▼
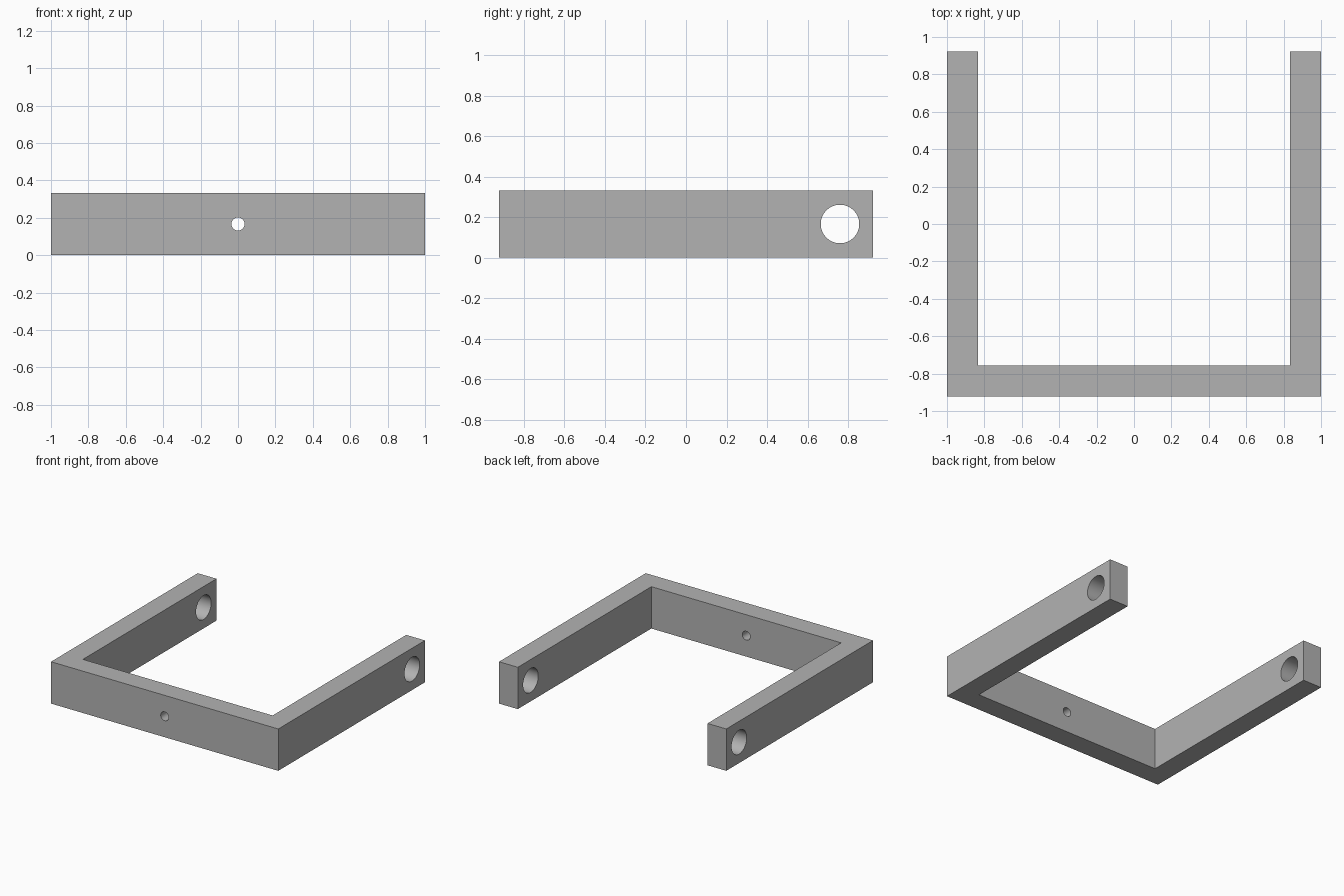
import bpy, bmesh
from math import pi

cube = bpy.data.objects.get("Cube")
if cube:
    bpy.data.objects.remove(cube, do_unlink=True)

HALF_X, HALF_Y, HEIGHT, WALL = 1.0, 0.922, 0.333, 0.165

grey = bpy.data.materials.new("plain grey")
grey.use_nodes = True
colour = (0.45, 0.45, 0.45, 1)
grey.diffuse_color = colour
grey.node_tree.nodes["Principled BSDF"].inputs["Base Color"].default_value = colour


def extrude_profile(name, outline, height):
    """Raise a flat outline into a solid."""
    bm = bmesh.new()
    base = bm.faces.new([bm.verts.new((x, y, 0)) for x, y in outline])
    top = bmesh.ops.extrude_face_region(bm, geom=[base])["geom"]
    bmesh.ops.translate(bm, vec=(0, 0, height),
                        verts=[v for v in top if isinstance(v, bmesh.types.BMVert)])
    bmesh.ops.recalc_face_normals(bm, faces=bm.faces)
    mesh = bpy.data.meshes.new(name)
    bm.to_mesh(mesh)
    bm.free()
    mesh.materials.append(grey)
    obj = bpy.data.objects.new(name, mesh)
    bpy.context.collection.objects.link(obj)
    return obj


def drill(target, name, radius, depth, location, rotation):
    """Cut a round hole through the target."""
    bpy.ops.mesh.primitive_cylinder_add(vertices=64, radius=radius, depth=depth,
                                        location=location, rotation=rotation)
    cutter = bpy.context.object
    cutter.name = name
    cutter.hide_render = True
    cutter.data.materials.append(grey)
    mod = target.modifiers.new(name, "BOOLEAN")
    mod.operation, mod.solver, mod.object = "DIFFERENCE", "EXACT", cutter
    bpy.context.view_layer.objects.active = target
    bpy.ops.object.modifier_apply(modifier=mod.name)
    bpy.data.objects.remove(cutter, do_unlink=True)


# U-shaped bracket: front bar with two arms reaching back
inner_x, inner_y = HALF_X - WALL, WALL - HALF_Y
right_half = [(-inner_x, inner_y), (-inner_x, HALF_Y), (-HALF_X, HALF_Y), (-HALF_X, -HALF_Y)]
left_half = [(-x, y) for x, y in reversed(right_half)]
bracket = extrude_profile("u_bracket", right_half + left_half, HEIGHT)

# Pivot holes through the arm ends, small screw hole through the front bar
for side in (-1, 1):
    drill(bracket, "arm_hole", 0.095, WALL * 2,
          (side * (HALF_X - WALL / 2), 0.76, HEIGHT / 2), (0, pi / 2, 0))
drill(bracket, "screw_hole", 0.035, WALL * 2,
      (0, WALL / 2 - HALF_Y, HEIGHT / 2), (pi / 2, 0, 0))

# Smooth hole walls, sharp box edges
bpy.ops.object.select_all(action="DESELECT")
bracket.select_set(True)
bpy.context.view_layer.objects.active = bracket
bpy.ops.object.shade_smooth_by_angle(angle=pi / 6)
▲
**EXERCISE**
Every line above carrying the word "cutter" needs to be shown.

**ANSWER FOR THIS EXERCISE**
    cutter = bpy.context.object
    cutter.name = name
    cutter.hide_render = True
    cutter.data.materials.append(grey)
    mod.operation, mod.solver, mod.object = "DIFFERENCE", "EXACT", cutter
    bpy.data.objects.remove(cutter, do_unlink=True)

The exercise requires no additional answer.